# [Exercise aim]
Include the line with "me.materials.append(m)" and every line before it in the entries below, echoed exactly, but not the pictures.

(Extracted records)
◇ ◇ ◇ ◇ ◇ ◇ ◇

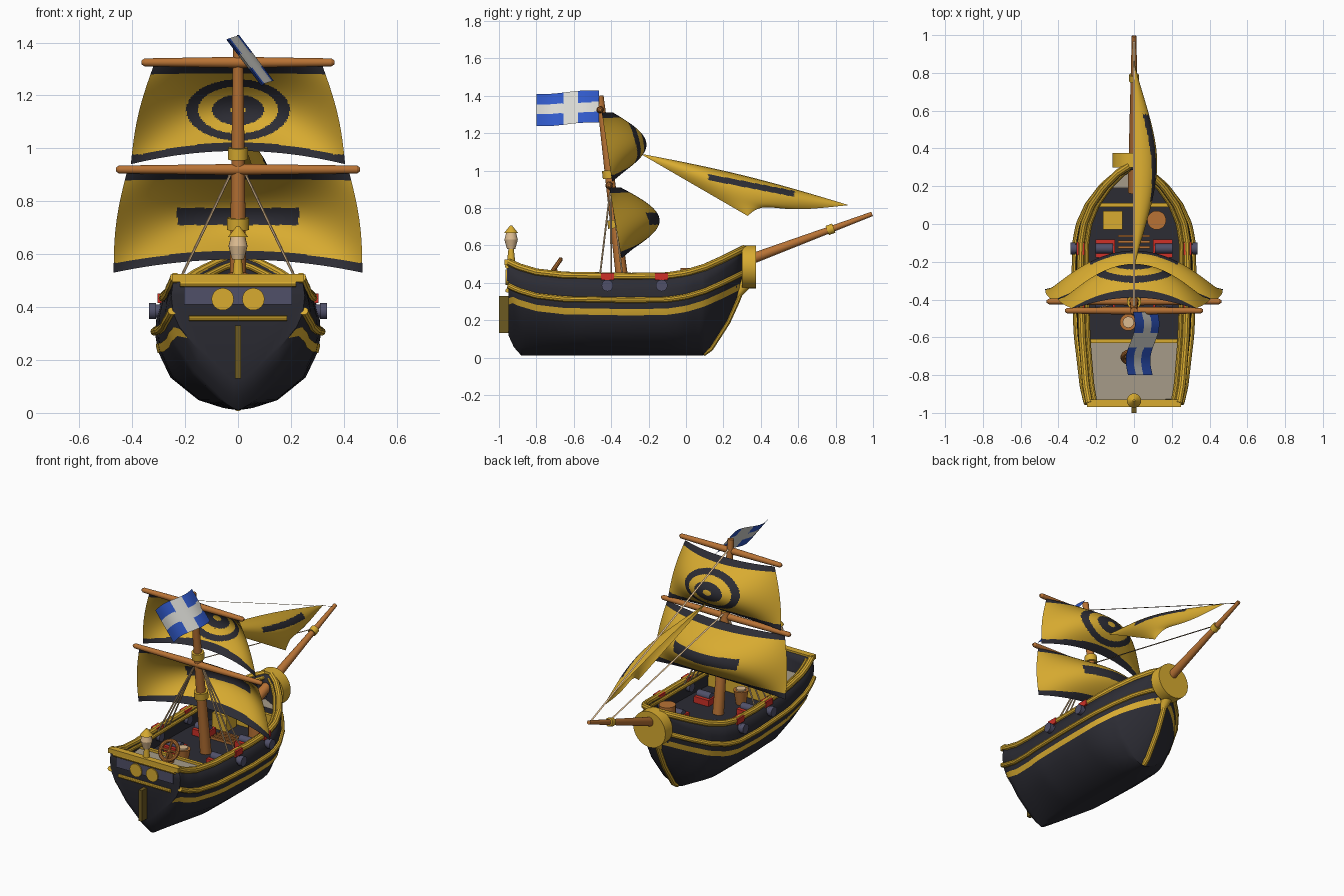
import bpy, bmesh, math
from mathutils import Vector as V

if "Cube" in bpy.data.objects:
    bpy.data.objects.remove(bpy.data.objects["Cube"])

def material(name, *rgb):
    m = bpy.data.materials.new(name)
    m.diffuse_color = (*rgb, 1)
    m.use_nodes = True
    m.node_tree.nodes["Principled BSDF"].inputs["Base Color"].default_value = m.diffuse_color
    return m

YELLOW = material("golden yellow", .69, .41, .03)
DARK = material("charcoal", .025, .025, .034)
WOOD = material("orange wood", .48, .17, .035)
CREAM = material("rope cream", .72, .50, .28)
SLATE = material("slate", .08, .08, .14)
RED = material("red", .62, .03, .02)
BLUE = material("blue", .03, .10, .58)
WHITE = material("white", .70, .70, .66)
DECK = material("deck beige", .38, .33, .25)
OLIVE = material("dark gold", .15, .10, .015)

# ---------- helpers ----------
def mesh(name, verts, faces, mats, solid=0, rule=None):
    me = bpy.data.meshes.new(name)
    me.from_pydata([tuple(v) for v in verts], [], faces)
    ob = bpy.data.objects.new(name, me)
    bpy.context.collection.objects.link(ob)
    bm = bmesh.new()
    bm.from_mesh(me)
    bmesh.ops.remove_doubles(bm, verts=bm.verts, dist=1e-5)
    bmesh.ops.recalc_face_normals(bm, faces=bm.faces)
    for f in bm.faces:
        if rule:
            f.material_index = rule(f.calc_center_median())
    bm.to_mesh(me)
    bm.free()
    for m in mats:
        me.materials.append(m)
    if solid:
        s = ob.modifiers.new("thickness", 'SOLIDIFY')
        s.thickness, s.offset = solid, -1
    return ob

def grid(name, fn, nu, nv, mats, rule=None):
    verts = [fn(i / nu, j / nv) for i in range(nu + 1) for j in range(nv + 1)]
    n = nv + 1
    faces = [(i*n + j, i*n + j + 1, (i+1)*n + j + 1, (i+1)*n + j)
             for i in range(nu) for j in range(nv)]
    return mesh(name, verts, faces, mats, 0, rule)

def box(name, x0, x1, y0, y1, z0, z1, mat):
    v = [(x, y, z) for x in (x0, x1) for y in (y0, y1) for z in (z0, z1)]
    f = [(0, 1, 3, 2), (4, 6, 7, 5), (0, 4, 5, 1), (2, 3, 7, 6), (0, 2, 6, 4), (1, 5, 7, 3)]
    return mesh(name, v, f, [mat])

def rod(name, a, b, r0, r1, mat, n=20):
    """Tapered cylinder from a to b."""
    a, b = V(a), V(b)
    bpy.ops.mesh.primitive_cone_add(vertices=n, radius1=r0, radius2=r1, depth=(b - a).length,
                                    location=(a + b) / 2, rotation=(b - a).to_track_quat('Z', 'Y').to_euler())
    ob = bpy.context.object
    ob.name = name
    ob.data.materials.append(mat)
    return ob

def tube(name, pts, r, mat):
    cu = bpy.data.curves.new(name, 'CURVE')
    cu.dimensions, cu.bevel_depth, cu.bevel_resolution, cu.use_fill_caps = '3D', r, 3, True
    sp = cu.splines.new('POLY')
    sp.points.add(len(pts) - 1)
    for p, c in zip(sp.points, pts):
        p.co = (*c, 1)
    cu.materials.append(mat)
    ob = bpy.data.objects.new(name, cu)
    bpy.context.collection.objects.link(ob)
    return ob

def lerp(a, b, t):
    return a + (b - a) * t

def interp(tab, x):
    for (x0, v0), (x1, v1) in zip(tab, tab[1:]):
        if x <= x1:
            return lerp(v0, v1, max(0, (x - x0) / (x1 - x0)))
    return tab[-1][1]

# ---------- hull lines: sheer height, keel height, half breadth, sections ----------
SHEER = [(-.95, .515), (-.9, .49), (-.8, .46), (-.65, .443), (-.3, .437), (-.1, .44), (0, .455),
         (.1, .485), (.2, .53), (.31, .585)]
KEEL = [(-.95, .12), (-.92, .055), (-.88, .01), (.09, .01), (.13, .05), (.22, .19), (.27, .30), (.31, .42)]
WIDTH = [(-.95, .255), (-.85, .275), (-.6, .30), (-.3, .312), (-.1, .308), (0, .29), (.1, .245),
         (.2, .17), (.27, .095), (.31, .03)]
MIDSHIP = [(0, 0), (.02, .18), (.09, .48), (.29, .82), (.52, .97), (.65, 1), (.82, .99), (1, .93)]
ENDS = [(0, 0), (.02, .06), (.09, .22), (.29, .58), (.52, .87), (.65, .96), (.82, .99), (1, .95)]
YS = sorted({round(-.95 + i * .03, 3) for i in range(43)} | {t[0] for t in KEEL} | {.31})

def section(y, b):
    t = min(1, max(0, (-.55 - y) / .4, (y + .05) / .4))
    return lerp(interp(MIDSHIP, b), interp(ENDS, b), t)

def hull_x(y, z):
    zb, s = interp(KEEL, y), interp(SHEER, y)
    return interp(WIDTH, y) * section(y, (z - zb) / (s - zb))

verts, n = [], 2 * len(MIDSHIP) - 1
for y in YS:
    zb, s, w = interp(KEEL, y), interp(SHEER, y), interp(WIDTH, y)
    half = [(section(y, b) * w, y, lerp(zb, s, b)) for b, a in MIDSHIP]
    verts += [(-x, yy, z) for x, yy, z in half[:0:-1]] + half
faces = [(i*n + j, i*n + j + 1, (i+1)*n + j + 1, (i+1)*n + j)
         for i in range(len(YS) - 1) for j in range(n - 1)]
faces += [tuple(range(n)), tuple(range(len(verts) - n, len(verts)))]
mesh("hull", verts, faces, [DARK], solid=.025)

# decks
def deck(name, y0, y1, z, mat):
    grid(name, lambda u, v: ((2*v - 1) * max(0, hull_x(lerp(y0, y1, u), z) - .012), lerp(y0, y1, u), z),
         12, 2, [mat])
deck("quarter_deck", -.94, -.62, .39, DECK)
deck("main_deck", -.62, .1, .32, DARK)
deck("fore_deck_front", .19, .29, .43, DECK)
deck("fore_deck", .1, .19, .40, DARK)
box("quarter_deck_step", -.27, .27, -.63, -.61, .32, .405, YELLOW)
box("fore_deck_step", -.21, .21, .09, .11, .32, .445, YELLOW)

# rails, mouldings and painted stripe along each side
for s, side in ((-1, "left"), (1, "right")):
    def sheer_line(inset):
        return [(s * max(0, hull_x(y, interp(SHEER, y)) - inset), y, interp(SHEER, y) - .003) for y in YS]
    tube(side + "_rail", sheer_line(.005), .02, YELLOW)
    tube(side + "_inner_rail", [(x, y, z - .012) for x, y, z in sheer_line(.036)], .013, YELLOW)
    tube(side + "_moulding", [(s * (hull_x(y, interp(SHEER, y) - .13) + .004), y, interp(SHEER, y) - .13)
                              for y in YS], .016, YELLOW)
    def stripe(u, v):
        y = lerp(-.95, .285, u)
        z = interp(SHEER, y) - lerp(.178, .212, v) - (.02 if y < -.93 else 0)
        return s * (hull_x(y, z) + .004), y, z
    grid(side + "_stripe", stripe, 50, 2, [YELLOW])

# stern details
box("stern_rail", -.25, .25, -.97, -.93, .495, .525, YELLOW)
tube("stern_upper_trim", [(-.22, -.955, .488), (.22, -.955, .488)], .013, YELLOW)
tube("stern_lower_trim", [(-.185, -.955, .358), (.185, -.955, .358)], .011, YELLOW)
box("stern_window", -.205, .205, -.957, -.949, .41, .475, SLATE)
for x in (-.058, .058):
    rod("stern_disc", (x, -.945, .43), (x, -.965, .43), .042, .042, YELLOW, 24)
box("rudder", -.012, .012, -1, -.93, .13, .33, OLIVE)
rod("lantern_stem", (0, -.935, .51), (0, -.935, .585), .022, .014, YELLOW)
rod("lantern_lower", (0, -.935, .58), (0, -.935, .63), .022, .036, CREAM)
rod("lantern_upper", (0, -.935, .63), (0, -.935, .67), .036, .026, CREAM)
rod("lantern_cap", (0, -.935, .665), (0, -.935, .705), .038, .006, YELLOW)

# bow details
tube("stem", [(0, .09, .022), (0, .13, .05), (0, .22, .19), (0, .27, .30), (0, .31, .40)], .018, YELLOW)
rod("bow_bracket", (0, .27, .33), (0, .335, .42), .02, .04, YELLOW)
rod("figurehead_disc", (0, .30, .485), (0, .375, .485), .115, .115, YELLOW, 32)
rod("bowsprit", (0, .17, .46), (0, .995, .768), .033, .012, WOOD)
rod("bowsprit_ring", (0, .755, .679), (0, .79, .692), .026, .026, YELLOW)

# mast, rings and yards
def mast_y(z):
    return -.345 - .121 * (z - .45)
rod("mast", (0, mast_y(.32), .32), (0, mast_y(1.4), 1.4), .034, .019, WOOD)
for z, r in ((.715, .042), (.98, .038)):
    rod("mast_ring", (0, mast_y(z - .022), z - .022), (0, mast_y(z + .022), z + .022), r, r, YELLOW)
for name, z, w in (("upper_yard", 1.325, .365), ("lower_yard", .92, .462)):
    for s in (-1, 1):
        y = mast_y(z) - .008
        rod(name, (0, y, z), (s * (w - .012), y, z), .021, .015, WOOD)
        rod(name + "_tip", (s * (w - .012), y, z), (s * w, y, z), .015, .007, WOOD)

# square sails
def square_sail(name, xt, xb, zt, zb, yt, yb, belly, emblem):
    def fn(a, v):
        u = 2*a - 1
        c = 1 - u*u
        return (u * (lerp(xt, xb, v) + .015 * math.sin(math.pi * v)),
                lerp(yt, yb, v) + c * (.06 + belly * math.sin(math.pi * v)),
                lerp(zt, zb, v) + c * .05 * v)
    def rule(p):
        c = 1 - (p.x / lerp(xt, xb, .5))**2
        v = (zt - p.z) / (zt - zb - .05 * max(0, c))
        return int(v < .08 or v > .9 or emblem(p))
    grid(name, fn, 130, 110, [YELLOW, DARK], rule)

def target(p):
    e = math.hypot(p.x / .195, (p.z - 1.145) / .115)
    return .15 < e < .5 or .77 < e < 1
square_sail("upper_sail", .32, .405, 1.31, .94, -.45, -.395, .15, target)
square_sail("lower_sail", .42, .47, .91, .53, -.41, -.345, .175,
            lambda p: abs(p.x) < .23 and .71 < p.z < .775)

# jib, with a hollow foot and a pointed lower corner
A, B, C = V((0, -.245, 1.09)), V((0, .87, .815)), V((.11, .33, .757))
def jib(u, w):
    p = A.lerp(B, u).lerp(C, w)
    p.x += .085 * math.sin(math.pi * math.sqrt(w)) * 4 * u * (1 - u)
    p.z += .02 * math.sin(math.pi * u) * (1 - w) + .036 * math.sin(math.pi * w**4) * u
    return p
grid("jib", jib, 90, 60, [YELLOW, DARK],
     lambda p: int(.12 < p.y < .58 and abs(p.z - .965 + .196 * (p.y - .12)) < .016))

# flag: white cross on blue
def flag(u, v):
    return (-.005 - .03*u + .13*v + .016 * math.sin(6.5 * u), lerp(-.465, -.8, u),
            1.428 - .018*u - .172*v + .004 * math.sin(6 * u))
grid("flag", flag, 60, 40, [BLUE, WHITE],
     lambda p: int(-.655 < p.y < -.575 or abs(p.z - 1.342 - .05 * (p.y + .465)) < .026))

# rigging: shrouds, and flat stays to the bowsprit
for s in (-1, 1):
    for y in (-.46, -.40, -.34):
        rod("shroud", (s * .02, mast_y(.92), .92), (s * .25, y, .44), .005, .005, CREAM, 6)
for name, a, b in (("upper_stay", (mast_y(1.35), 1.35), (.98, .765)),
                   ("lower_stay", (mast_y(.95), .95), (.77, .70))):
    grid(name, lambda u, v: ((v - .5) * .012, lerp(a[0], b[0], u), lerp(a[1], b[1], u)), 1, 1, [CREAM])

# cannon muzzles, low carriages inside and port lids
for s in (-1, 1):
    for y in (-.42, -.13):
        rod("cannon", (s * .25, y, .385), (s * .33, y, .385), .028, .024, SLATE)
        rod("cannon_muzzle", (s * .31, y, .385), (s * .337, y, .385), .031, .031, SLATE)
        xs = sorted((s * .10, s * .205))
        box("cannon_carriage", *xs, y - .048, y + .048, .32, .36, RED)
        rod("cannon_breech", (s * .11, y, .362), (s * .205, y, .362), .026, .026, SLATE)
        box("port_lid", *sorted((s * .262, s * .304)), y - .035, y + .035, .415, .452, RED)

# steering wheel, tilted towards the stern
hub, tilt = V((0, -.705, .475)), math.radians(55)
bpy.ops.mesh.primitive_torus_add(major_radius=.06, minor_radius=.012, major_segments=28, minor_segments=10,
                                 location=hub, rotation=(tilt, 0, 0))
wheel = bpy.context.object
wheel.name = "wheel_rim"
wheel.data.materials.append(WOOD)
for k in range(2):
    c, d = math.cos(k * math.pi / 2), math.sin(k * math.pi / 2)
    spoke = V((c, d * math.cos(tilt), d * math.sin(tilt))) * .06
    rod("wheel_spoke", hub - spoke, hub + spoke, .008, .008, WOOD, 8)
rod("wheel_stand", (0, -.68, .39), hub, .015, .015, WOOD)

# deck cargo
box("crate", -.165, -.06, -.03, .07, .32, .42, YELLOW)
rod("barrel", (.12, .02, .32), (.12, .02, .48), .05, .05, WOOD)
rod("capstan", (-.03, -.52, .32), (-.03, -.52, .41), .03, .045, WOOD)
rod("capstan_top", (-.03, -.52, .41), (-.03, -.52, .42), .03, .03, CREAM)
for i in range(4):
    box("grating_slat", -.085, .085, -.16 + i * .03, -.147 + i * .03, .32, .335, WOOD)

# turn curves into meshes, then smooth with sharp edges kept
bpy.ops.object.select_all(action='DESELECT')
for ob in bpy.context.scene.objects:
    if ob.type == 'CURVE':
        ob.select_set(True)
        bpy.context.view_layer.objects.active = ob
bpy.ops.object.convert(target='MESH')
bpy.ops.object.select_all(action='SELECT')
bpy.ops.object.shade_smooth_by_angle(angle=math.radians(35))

◇ ◇ ◇ ◇ ◇ ◇ ◇

# [Written solution]
import bpy, bmesh, math
from mathutils import Vector as V

if "Cube" in bpy.data.objects:
    bpy.data.objects.remove(bpy.data.objects["Cube"])

def material(name, *rgb):
    m = bpy.data.materials.new(name)
    m.diffuse_color = (*rgb, 1)
    m.use_nodes = True
    m.node_tree.nodes["Principled BSDF"].inputs["Base Color"].default_value = m.diffuse_color
    return m

YELLOW = material("golden yellow", .69, .41, .03)
DARK = material("charcoal", .025, .025, .034)
WOOD = material("orange wood", .48, .17, .035)
CREAM = material("rope cream", .72, .50, .28)
SLATE = material("slate", .08, .08, .14)
RED = material("red", .62, .03, .02)
BLUE = material("blue", .03, .10, .58)
WHITE = material("white", .70, .70, .66)
DECK = material("deck beige", .38, .33, .25)
OLIVE = material("dark gold", .15, .10, .015)

# ---------- helpers ----------
def mesh(name, verts, faces, mats, solid=0, rule=None):
    me = bpy.data.meshes.new(name)
    me.from_pydata([tuple(v) for v in verts], [], faces)
    ob = bpy.data.objects.new(name, me)
    bpy.context.collection.objects.link(ob)
    bm = bmesh.new()
    bm.from_mesh(me)
    bmesh.ops.remove_doubles(bm, verts=bm.verts, dist=1e-5)
    bmesh.ops.recalc_face_normals(bm, faces=bm.faces)
    for f in bm.faces:
        if rule:
            f.material_index = rule(f.calc_center_median())
    bm.to_mesh(me)
    bm.free()
    for m in mats:
        me.materials.append(m)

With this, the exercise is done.